Exercise instructions: Could all of the entries be written out exactly, with any pictures omitted?

Input records:
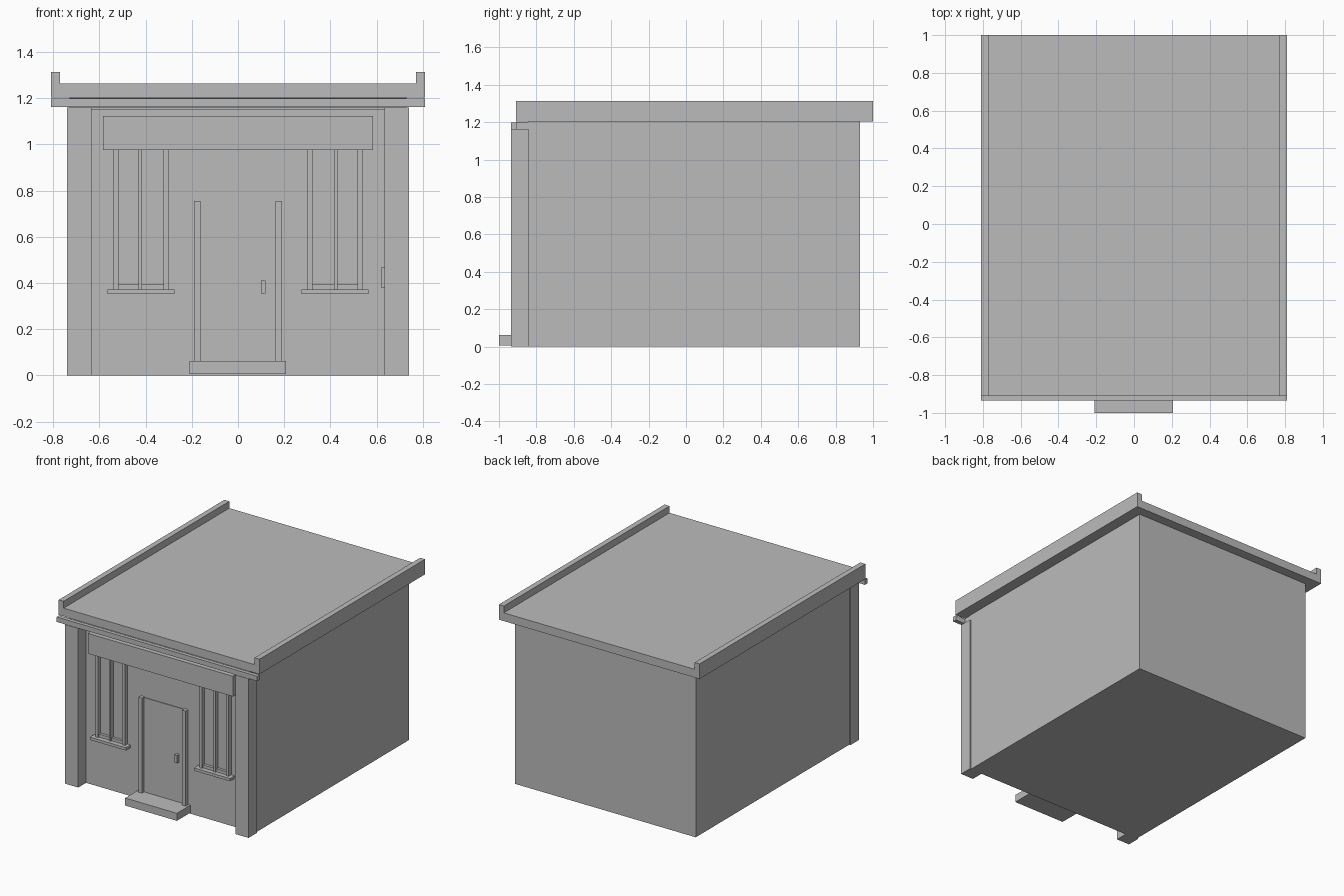
import bpy
import bmesh

cube = bpy.data.objects.get("Cube")
if cube:
    bpy.data.objects.remove(cube, do_unlink=True)

# One plain material
grey = bpy.data.materials.new("plaster grey")
grey.use_nodes = True
colour = (0.5, 0.5, 0.5, 1)
grey.diffuse_color = colour
grey.node_tree.nodes["Principled BSDF"].inputs["Base Color"].default_value = colour


def box(name, x, y, z):
    """Flat-faced box from its (min, max) range on each axis."""
    bm = bmesh.new()
    bmesh.ops.create_cube(bm, size=1)
    for v in bm.verts:
        v.co = [r[0] if c < 0 else r[1] for c, r in zip(v.co, (x, y, z))]
    mesh = bpy.data.meshes.new(name)
    bm.to_mesh(mesh)
    bm.free()
    mesh.materials.append(grey)
    obj = bpy.data.objects.new(name, mesh)
    bpy.context.collection.objects.link(obj)
    return obj


def pair(name, x, y, z):
    """A box on the left (+x) and its mirror on the right."""
    box("left_" + name, x, y, z)
    box("right_" + name, (-x[1], -x[0]), y, z)


WALL = -0.845  # plane of the recessed front wall


def front(depth):
    return (WALL - depth, WALL + 0.01)


# Main body and front corner pillars
box("house_body", (-0.73, 0.73), (WALL, 0.93), (0, 1.203))
pair("corner_pillar", (0.635, 0.74), (-0.935, WALL + 0.005), (0, 1.16))

# Roof slab with raised side edges
box("roof_slab", (-0.81, 0.81), (-0.91, 1.0), (1.203, 1.263))
pair("roof_edge", (0.77, 0.81), (-0.91, 1.0), (1.203, 1.313))

# Cornice under the front of the roof
box("cornice_beam", (-0.73, 0.73), (-0.91, WALL), (1.16, 1.2))
box("cornice_trim", (-0.81, 0.81), (-0.935, -0.906), (1.162, 1.198))
box("cornice_ledge", (-0.635, 0.635), (-0.895, WALL), (1.15, 1.165))

# Blank shop board
box("front_board", (-0.585, 0.585), front(0.05), (0.975, 1.123))

# Windows: three posts, bottom rail and sill on each side
for i, (a, b) in enumerate(((0.3, 0.322), (0.415, 0.43), (0.517, 0.538))):
    pair(f"window_post_{i + 1}", (a, b), front(0.03), (0.37, 0.975))
pair("window_rail", (0.3, 0.538), front(0.02), (0.37, 0.395))
pair("window_sill", (0.275, 0.565), front(0.055), (0.353, 0.373))

# Door with posts, handle and step
box("door_panel", (-0.165, 0.165), front(0.005), (0.06, 0.75))
pair("door_post", (0.162, 0.19), front(0.03), (0.06, 0.755))
box("door_handle", (0.1, 0.12), front(0.03), (0.355, 0.412))
box("door_step", (-0.21, 0.207), (-1.0, WALL + 0.01), (0.007, 0.062))

# Small plate on the inner side of the left pillar
box("pillar_plate", (0.622, 0.64), (-0.905, -0.875), (0.378, 0.47))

Answer to this exercise:
import bpy
import bmesh

cube = bpy.data.objects.get("Cube")
if cube:
    bpy.data.objects.remove(cube, do_unlink=True)

# One plain material
grey = bpy.data.materials.new("plaster grey")
grey.use_nodes = True
colour = (0.5, 0.5, 0.5, 1)
grey.diffuse_color = colour
grey.node_tree.nodes["Principled BSDF"].inputs["Base Color"].default_value = colour


def box(name, x, y, z):
    """Flat-faced box from its (min, max) range on each axis."""
    bm = bmesh.new()
    bmesh.ops.create_cube(bm, size=1)
    for v in bm.verts:
        v.co = [r[0] if c < 0 else r[1] for c, r in zip(v.co, (x, y, z))]
    mesh = bpy.data.meshes.new(name)
    bm.to_mesh(mesh)
    bm.free()
    mesh.materials.append(grey)
    obj = bpy.data.objects.new(name, mesh)
    bpy.context.collection.objects.link(obj)
    return obj


def pair(name, x, y, z):
    """A box on the left (+x) and its mirror on the right."""
    box("left_" + name, x, y, z)
    box("right_" + name, (-x[1], -x[0]), y, z)


WALL = -0.845  # plane of the recessed front wall


def front(depth):
    return (WALL - depth, WALL + 0.01)


# Main body and front corner pillars
box("house_body", (-0.73, 0.73), (WALL, 0.93), (0, 1.203))
pair("corner_pillar", (0.635, 0.74), (-0.935, WALL + 0.005), (0, 1.16))

# Roof slab with raised side edges
box("roof_slab", (-0.81, 0.81), (-0.91, 1.0), (1.203, 1.263))
pair("roof_edge", (0.77, 0.81), (-0.91, 1.0), (1.203, 1.313))

# Cornice under the front of the roof
box("cornice_beam", (-0.73, 0.73), (-0.91, WALL), (1.16, 1.2))
box("cornice_trim", (-0.81, 0.81), (-0.935, -0.906), (1.162, 1.198))
box("cornice_ledge", (-0.635, 0.635), (-0.895, WALL), (1.15, 1.165))

# Blank shop board
box("front_board", (-0.585, 0.585), front(0.05), (0.975, 1.123))

# Windows: three posts, bottom rail and sill on each side
for i, (a, b) in enumerate(((0.3, 0.322), (0.415, 0.43), (0.517, 0.538))):
    pair(f"window_post_{i + 1}", (a, b), front(0.03), (0.37, 0.975))
pair("window_rail", (0.3, 0.538), front(0.02), (0.37, 0.395))
pair("window_sill", (0.275, 0.565), front(0.055), (0.353, 0.373))

# Door with posts, handle and step
box("door_panel", (-0.165, 0.165), front(0.005), (0.06, 0.75))
pair("door_post", (0.162, 0.19), front(0.03), (0.06, 0.755))
box("door_handle", (0.1, 0.12), front(0.03), (0.355, 0.412))
box("door_step", (-0.21, 0.207), (-1.0, WALL + 0.01), (0.007, 0.062))

# Small plate on the inner side of the left pillar
box("pillar_plate", (0.622, 0.64), (-0.905, -0.875), (0.378, 0.47))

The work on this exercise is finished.